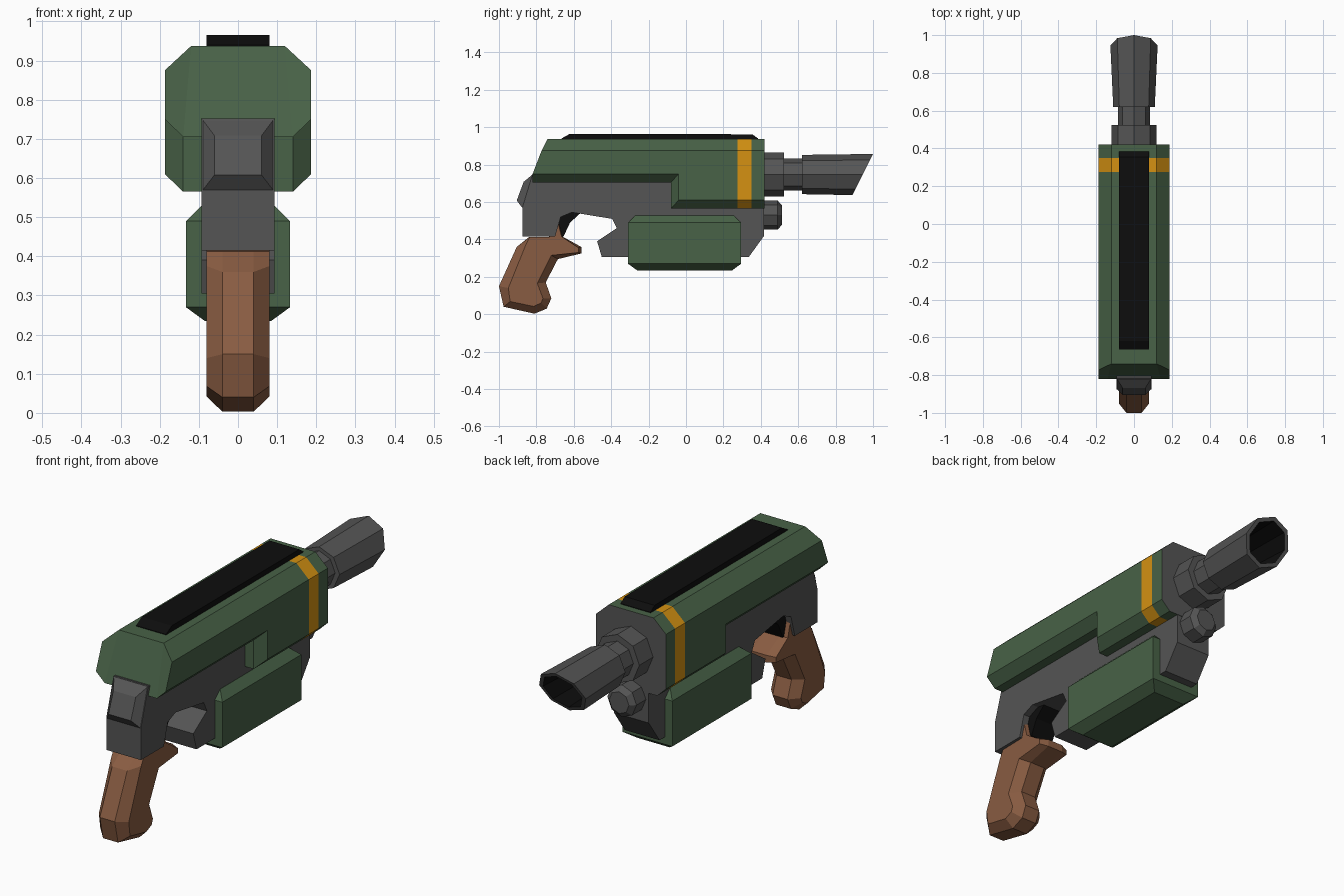
import bpy, bmesh, math

if "Cube" in bpy.data.objects:
    bpy.data.objects.remove(bpy.data.objects["Cube"])


def material(name, rgb):
    m = bpy.data.materials.new(name)
    m.diffuse_color = (*rgb, 1)
    m.use_nodes = True
    m.node_tree.nodes["Principled BSDF"].inputs["Base Color"].default_value = m.diffuse_color
    return m


GREEN = material("green paint", (0.065, 0.122, 0.063))
GREY = material("dark grey metal", (0.09, 0.09, 0.09))
BLACK = material("black", (0.004, 0.004, 0.004))
BROWN = material("brown grip", (0.25, 0.107, 0.054))
ORANGE = material("orange stripe", (0.66, 0.285, 0.006))


def loft(name, rings, mats, rule=None, cuts=()):
    """Skin closed rings of equal length, cap both ends, colour faces by rule."""
    bm = bmesh.new()
    loops = [[bm.verts.new(p) for p in ring] for ring in rings]
    n = len(loops[0])
    for a, b in zip(loops, loops[1:]):
        for i in range(n):
            j = (i + 1) % n
            bm.faces.new((a[i], a[j], b[j], b[i]))
    bm.faces.new(loops[0])
    bm.faces.new(loops[-1])
    bmesh.ops.recalc_face_normals(bm, faces=bm.faces[:])
    for y in cuts:
        bmesh.ops.bisect_plane(bm, geom=bm.verts[:] + bm.edges[:] + bm.faces[:],
                               plane_co=(0, y, 0), plane_no=(0, 1, 0))
    if rule:
        for f in bm.faces:
            f.material_index = rule(f)
    me = bpy.data.meshes.new(name)
    bm.to_mesh(me)
    bm.free()
    for m in mats:
        me.materials.append(m)
    ob = bpy.data.objects.new(name, me)
    bpy.context.collection.objects.link(ob)
    return ob


def side(x, profile):
    """Place a (y, z) profile at x."""
    return [(x, y, z) for y, z in profile]


def plate(name, half, profile, mat):
    return loft(name, [side(-half, profile), side(half, profile)], [mat])


def octagon(y, r, z, rx=None, slant=0.0):
    """Octagon across the y axis, corner up, optionally cut at a slant."""
    ring = []
    for i in range(8):
        a = i * math.pi / 4
        dz = r * math.sin(a)
        ring.append(((rx or r) * math.cos(a), y + slant * dz, z + dz))
    return ring


# Receiver, with the trigger opening in its lower edge
plate("receiver", 0.093, [
    (-0.82, 0.75), (-0.875, 0.57), (-0.875, 0.415), (-0.70, 0.415),
    (-0.67, 0.52), (-0.61, 0.545), (-0.395, 0.51), (-0.37, 0.46),
    (-0.475, 0.39), (-0.45, 0.305), (0.335, 0.305), (0.418, 0.42),
    (0.418, 0.75)], GREY)

# Bevelled pad on the receiver's rear
loft("rear_pad", [
    [(-0.093, -0.815, 0.752), (0.093, -0.815, 0.752),
     (0.093, -0.872, 0.565), (-0.093, -0.872, 0.565)],
    [(-0.06, -0.868, 0.708), (0.06, -0.868, 0.708),
     (0.06, -0.905, 0.608), (-0.06, -0.905, 0.608)]], [GREY])

# Upper shell: stepped outline with bevelled long edges
outer = [(-0.82, 0.75), (-0.04, 0.75), (-0.04, 0.61),
         (0.42, 0.61), (0.42, 0.875), (-0.772, 0.875)]
inner = [(-0.82, 0.705), (-0.08, 0.705), (-0.08, 0.565),
         (0.42, 0.565), (0.42, 0.937), (-0.74, 0.937)]


def inner_ring(s):
    return [(s * (0.12 if z > 0.9 else 0.14), y, z) for y, z in inner]


def shell_colour(f):
    y = f.calc_center_median().y
    if f.normal.y > 0.9 and y > 0.4:
        return 2
    return 1 if 0.275 < y < 0.35 and abs(f.normal.y) < 0.5 else 0


loft("upper_shell",
     [side(-0.187, outer), inner_ring(-1), inner_ring(1), side(0.187, outer)],
     [GREEN, ORANGE, GREY], shell_colour, cuts=(0.275, 0.35))

# Black rail on top
plate("top_rail", 0.08, [(-0.665, 0.93), (-0.665, 0.94), (-0.62, 0.965),
                         (0.355, 0.962), (0.385, 0.94), (0.385, 0.93)], BLACK)


# Fore-end block under the shell
def rect(x, y0, y1, z):
    return [(-x, y0, z), (x, y0, z), (x, y1, z), (-x, y1, z)]


loft("fore_end", [rect(0.085, -0.262, 0.247, 0.235), rect(0.133, -0.31, 0.295, 0.27),
                  rect(0.133, -0.31, 0.295, 0.49), rect(0.094, -0.27, 0.255, 0.528)], [GREEN])

# Barrel: collar, neck and slanted hollow muzzle
Z = 0.747
loft("barrel_collar", [octagon(0.40, 0.118, Z), octagon(0.525, 0.118, Z)], [GREY])
loft("barrel_neck", [octagon(0.50, 0.086, Z), octagon(0.64, 0.086, Z)], [GREY])


def bore_colour(f):
    c = f.calc_center_median()
    return int(math.hypot(c.x, c.z - Z) < 0.09 and c.y > 0.66)


loft("muzzle", [octagon(0.62, 0.105, Z, 0.110), octagon(0.945, 0.110, Z, 0.125, 0.5),
                octagon(0.945, 0.092, Z, 0.104, 0.5), octagon(0.70, 0.085, Z, 0.09)],
     [GREY, BLACK], bore_colour)

# Small rod end below the barrel
loft("rod_end", [octagon(0.40, 0.078, 0.53), octagon(0.49, 0.078, 0.53),
                 octagon(0.512, 0.053, 0.53)], [GREY])

# Trigger
plate("trigger", 0.06, [(-0.70, 0.42), (-0.68, 0.53), (-0.61, 0.55), (-0.565, 0.54),
                        (-0.62, 0.49), (-0.655, 0.415)], BLACK)

# Grip: full outline in the middle, smaller outline on the sides
mid = [(-0.905, 0.36), (-0.84, 0.412), (-0.70, 0.415), (-0.685, 0.52), (-0.66, 0.415),
       (-0.56, 0.36), (-0.56, 0.325), (-0.685, 0.295), (-0.75, 0.17), (-0.72, 0.085),
       (-0.745, 0.03), (-0.81, 0.003), (-0.975, 0.04), (-1.0, 0.15)]
flank = [(-0.855, 0.375), (-0.835, 0.412), (-0.70, 0.415), (-0.69, 0.51), (-0.665, 0.415),
         (-0.575, 0.355), (-0.575, 0.33), (-0.72, 0.315), (-0.795, 0.165), (-0.765, 0.085),
         (-0.775, 0.06), (-0.815, 0.042), (-0.94, 0.068), (-0.95, 0.14)]
loft("grip", [side(-0.08, flank), side(-0.04, mid),
              side(0.04, mid), side(0.08, flank)], [BROWN])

-------

• **TASK OBJECTIVE**:
The answer must consist of every line above that contains the word "math".

• **EXERCISE RESPONSE**:
import bpy, bmesh, math
        a = i * math.pi / 4
        dz = r * math.sin(a)
        ring.append(((rx or r) * math.cos(a), y + slant * dz, z + dz))
    return int(math.hypot(c.x, c.z - Z) < 0.09 and c.y > 0.66)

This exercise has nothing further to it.